Data breaches involving health care providers (labs, doctor offices, hospitals, clinics) and health insurance companies have been on the increase. For example, earlier this year, Anthem announced that they had been hacked and as many as 80 million customers had their account information stolen. Anthem, the nation’s second-largest health insurance company, announced customers of Amerigroup, Anthem and Empire Blue Cross Blue Shield, Caremore and Unicare may be affected as well as other independent Blue Cross and Blue Shield plans in any of the areas that Anthem serves. has more information.

In health care data breaches hackers can get any information you have provided about you and your family members to your health care providers such as names, birth dates, social security numbers, insurance number, Medicare numbers, addresses, phone numbers, email addresses, and employment data.
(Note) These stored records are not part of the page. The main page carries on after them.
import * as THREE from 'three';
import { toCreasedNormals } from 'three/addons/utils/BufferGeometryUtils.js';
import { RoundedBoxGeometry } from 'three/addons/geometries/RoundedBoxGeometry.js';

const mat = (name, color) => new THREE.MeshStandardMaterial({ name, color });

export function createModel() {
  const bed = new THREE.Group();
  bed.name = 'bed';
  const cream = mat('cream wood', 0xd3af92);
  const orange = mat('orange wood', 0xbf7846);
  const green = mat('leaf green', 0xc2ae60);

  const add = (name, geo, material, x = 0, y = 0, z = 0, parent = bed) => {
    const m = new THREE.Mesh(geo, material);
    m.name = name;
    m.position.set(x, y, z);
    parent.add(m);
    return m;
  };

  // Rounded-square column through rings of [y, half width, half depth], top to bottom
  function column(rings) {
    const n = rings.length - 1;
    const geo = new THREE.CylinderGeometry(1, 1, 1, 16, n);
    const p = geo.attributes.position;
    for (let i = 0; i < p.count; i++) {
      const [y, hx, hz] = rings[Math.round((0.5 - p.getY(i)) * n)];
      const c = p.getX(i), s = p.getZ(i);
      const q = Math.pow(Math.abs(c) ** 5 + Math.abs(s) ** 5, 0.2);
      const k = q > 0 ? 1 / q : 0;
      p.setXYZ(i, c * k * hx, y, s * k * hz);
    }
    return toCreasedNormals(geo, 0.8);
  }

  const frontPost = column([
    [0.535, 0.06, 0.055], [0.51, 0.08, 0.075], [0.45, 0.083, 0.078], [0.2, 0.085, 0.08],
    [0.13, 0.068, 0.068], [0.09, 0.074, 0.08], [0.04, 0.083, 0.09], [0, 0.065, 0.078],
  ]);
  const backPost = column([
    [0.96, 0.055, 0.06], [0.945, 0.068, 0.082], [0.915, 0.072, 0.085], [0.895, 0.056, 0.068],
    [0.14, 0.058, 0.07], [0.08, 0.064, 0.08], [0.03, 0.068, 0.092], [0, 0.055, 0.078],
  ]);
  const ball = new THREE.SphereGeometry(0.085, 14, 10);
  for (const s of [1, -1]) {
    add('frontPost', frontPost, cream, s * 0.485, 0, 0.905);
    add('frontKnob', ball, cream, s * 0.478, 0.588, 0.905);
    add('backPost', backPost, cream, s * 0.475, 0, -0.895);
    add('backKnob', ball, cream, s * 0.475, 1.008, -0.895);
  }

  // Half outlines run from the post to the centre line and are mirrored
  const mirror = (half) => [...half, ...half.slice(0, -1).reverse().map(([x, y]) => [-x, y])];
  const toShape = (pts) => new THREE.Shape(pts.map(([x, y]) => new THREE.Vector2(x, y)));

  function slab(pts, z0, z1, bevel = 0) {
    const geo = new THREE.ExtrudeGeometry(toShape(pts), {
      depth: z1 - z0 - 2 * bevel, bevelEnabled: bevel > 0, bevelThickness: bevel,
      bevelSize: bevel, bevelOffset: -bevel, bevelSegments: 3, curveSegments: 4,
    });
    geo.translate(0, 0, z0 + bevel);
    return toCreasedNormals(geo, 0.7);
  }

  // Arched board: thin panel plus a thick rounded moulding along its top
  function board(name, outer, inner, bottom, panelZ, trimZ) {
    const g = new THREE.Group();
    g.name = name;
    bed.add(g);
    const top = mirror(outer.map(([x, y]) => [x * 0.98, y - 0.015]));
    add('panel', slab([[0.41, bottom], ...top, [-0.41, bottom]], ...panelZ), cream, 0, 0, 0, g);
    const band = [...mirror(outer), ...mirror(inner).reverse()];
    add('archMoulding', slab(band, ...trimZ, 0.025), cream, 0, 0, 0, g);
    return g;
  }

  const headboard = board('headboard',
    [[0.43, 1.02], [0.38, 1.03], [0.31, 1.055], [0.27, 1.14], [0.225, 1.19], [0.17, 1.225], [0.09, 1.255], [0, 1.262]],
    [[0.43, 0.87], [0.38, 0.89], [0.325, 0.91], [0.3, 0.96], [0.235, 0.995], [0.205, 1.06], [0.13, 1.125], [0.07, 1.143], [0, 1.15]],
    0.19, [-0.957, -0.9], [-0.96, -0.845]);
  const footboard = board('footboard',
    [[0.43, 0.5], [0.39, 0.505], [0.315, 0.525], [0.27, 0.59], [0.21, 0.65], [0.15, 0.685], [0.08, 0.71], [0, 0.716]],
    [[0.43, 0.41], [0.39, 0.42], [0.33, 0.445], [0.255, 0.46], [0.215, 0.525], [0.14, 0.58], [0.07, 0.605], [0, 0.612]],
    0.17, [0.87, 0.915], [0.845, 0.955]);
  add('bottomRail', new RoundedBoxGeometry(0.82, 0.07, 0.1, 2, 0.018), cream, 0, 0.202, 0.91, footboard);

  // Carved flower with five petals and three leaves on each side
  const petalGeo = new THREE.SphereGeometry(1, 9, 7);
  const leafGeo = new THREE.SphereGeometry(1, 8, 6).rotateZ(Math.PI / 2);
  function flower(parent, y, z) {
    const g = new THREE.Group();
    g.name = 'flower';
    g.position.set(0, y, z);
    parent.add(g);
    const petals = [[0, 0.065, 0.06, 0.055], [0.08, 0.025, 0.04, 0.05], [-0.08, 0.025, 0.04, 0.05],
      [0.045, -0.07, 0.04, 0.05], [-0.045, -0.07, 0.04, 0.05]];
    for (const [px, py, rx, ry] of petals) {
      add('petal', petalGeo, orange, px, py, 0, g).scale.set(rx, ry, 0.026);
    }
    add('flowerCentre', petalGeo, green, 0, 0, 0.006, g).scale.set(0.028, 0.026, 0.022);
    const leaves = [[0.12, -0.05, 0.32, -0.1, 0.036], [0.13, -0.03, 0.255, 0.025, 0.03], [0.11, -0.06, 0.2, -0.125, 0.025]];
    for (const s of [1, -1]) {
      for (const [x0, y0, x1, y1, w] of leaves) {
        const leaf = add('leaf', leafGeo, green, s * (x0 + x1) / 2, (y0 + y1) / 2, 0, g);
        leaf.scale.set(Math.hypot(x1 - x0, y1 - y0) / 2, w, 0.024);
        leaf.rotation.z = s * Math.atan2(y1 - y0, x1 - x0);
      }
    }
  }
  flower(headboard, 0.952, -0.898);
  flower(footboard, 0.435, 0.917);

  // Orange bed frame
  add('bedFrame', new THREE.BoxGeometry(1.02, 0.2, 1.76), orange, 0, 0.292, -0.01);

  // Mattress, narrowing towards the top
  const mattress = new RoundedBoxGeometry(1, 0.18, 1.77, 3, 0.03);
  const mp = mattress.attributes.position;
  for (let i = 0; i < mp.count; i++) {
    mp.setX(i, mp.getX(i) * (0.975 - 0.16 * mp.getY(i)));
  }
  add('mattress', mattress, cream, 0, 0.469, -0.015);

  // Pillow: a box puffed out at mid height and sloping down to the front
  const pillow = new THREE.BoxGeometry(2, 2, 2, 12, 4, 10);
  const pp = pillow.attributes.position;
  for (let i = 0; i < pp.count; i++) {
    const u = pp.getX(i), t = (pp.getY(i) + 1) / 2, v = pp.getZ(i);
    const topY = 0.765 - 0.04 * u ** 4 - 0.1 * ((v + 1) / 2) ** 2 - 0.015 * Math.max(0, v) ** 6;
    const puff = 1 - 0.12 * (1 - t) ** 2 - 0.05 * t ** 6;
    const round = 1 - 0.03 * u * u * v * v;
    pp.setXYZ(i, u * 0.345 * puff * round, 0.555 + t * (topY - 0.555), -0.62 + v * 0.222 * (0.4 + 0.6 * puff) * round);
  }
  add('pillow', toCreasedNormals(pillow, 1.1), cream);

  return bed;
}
With this information, a thief can open up new credit lines, file false tax returns and get medical care. These thefts include children’s social security numbers which are very valuable to criminals since many children have no credit history or credit applications. If a child’s identity is stolen, it could be years before it is detected. The Identity Theft Resource Center has a Parent’s Guide for Child Identity Theft Indicators.

Along with health care data breaches, medical identity theft is a growing problem. Thieves can use stolen social security and insurance numbers to get treatment and prescriptions. A victim may end up with an inaccurate health record if the thief’s health records are mixed with theirs. In addition, a victim may be expected to pay the bills.

What can you do about medical identity theft? Always review your medical and insurance statements including the Explanation of Benefits and Medicare Summary Notice to see if they match the care you or your family member was provided. Medical Identity Theft from the FTC has more information on how to detect it and steps to take if you detect it.

If you have been notified that you were affected by a breach, take advantage of any free credit-monitoring services that are offered. In addition, since most credit monitoring services only put fraud alerts on your accounts with the three major credit bureaus, you may want to put a credit freeze on your accounts. A credit freeze will prevent any new credit applications from being initiated without your knowledge. The freeze doesn’t affect your existing lines of credit. Credit Freeze FAQs from the FTC has more information.